He ended up playing for three years at Red Deer College and two more at the University of Alberta-Augustana. Perhaps as importantly, McTaggart began forming his strength and conditioning future by studying Science with a major in Kinesiology. Back in Grande Prairie during the summers, McTaggart worked with Tina Caron and Tanya Morgan in the Power Plus summer hockey program. That helped link McTaggart’s schooling and passion for hockey together.

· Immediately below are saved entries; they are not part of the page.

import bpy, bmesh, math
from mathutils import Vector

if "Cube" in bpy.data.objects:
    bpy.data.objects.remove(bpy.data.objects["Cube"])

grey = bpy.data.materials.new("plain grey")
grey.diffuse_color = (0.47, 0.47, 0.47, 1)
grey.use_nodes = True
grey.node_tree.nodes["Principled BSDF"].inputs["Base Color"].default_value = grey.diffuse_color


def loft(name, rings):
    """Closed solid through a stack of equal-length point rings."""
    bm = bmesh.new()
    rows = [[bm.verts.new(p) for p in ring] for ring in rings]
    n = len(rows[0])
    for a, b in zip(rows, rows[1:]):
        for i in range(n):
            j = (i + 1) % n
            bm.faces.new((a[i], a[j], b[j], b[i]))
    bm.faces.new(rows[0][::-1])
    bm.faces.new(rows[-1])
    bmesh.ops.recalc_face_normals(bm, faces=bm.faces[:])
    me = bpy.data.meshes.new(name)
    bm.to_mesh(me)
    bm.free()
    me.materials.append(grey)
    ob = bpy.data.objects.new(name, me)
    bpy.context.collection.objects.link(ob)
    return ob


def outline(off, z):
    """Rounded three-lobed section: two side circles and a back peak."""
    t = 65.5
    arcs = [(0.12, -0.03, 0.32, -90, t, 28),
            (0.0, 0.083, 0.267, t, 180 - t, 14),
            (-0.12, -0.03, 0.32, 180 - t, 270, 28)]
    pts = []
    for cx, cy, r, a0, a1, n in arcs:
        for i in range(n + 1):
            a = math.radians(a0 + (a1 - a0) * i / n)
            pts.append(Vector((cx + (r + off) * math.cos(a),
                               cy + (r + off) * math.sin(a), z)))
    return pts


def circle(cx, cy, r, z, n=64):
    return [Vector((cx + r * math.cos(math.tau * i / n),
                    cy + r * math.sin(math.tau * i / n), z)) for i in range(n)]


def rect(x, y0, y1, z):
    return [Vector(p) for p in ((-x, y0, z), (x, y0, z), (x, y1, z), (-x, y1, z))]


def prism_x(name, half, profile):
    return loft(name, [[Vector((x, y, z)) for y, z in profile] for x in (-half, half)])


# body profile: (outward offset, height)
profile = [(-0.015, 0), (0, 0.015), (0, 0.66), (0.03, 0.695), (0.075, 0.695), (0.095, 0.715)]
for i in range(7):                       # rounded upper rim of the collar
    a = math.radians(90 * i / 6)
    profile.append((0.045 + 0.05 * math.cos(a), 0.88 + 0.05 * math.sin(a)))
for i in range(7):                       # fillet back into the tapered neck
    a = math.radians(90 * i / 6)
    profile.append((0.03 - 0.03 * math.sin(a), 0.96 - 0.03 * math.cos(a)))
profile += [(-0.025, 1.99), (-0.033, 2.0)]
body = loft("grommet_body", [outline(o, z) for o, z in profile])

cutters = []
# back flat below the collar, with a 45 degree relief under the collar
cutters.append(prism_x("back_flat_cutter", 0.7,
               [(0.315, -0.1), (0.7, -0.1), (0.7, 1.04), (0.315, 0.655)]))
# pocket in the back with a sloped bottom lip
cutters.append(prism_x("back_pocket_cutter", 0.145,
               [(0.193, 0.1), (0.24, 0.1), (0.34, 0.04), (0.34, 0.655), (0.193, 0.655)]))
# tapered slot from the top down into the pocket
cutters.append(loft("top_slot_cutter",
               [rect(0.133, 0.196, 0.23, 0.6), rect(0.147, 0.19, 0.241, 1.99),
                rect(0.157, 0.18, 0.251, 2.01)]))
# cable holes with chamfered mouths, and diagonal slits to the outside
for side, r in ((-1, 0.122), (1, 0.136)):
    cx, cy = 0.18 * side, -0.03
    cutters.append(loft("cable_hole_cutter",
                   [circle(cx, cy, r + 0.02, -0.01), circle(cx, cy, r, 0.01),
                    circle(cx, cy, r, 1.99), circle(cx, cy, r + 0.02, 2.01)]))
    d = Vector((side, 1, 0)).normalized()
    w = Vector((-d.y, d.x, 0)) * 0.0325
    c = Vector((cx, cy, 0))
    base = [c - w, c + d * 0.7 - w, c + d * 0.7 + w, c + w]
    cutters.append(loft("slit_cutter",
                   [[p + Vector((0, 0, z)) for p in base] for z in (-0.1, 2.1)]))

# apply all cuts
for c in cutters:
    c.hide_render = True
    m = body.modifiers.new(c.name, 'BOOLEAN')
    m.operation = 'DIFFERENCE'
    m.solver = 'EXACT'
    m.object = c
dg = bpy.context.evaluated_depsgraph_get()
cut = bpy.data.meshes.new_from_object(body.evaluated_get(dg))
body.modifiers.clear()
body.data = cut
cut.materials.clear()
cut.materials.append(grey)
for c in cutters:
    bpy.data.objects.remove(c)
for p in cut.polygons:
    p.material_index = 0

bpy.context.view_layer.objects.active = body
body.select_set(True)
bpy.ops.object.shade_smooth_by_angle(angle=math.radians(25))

After a modest beginning, working with about 15 players in his parent’s garage, McTaggart expanded his training services, working out of the Clairmont hockey arena for 3 years. This past summer, he moved his business to 100th avenue, across the street from Doug Marshall. Simply put, McTaggart says he helps players "get bigger, stronger, faster, more athletic and in better shape". As a conditioning coach, McTaggart balances the role of motivator, while also setting firm expectations for his athletes. "It’s something I have had to fine-tune. Some athletes you can be a little bit stern with and they will thrive on that, with others, you have to have more of a calm conversation. It’s just finding out the personalities and how each athlete prefers to interact."
Looking back, McTaggart acknowledges mentors in his life, just as he is a mentor and role model to dozens of young hockey players. "My Dad is one of the hardest working guys I’ve ever seen. He’s now semi-retired and still puts in 12-16 hour days. We compete to see who is out of bed first thing in the morning. I've also learned a lot from Mark Malekoff, my Midget AAA coach, and continue to learn a lot from him. I still seek him out for advice."
The passion for being behind the bench began a few years ago "I started coaching spring hockey while I was still playing junior, and I learned how to manage a bench. Dealing with lines, and learning how to interact, or not interact with parents was all good experience. Working with Power Plus and various hockey schools kept me in the game and I've learned a ton working with Schmidty, just by watching him and how he goes about things and interacts with players."
Going forward, McTaggart is excited about what lies ahead for him. "I’ve always thought about having my own gym and I'm taking classes full-time right now and there are a few options I'm looking into. I absolutely love being involved in training the teams, and I know it’s important from a hockey and on-ice performance perspective, but there is so much more it teaches, health and lifestyle wise. I would like to move up the ranks in coaching to become a head coach. I would also like to help Grande Prairie be more of a spotlight for player development".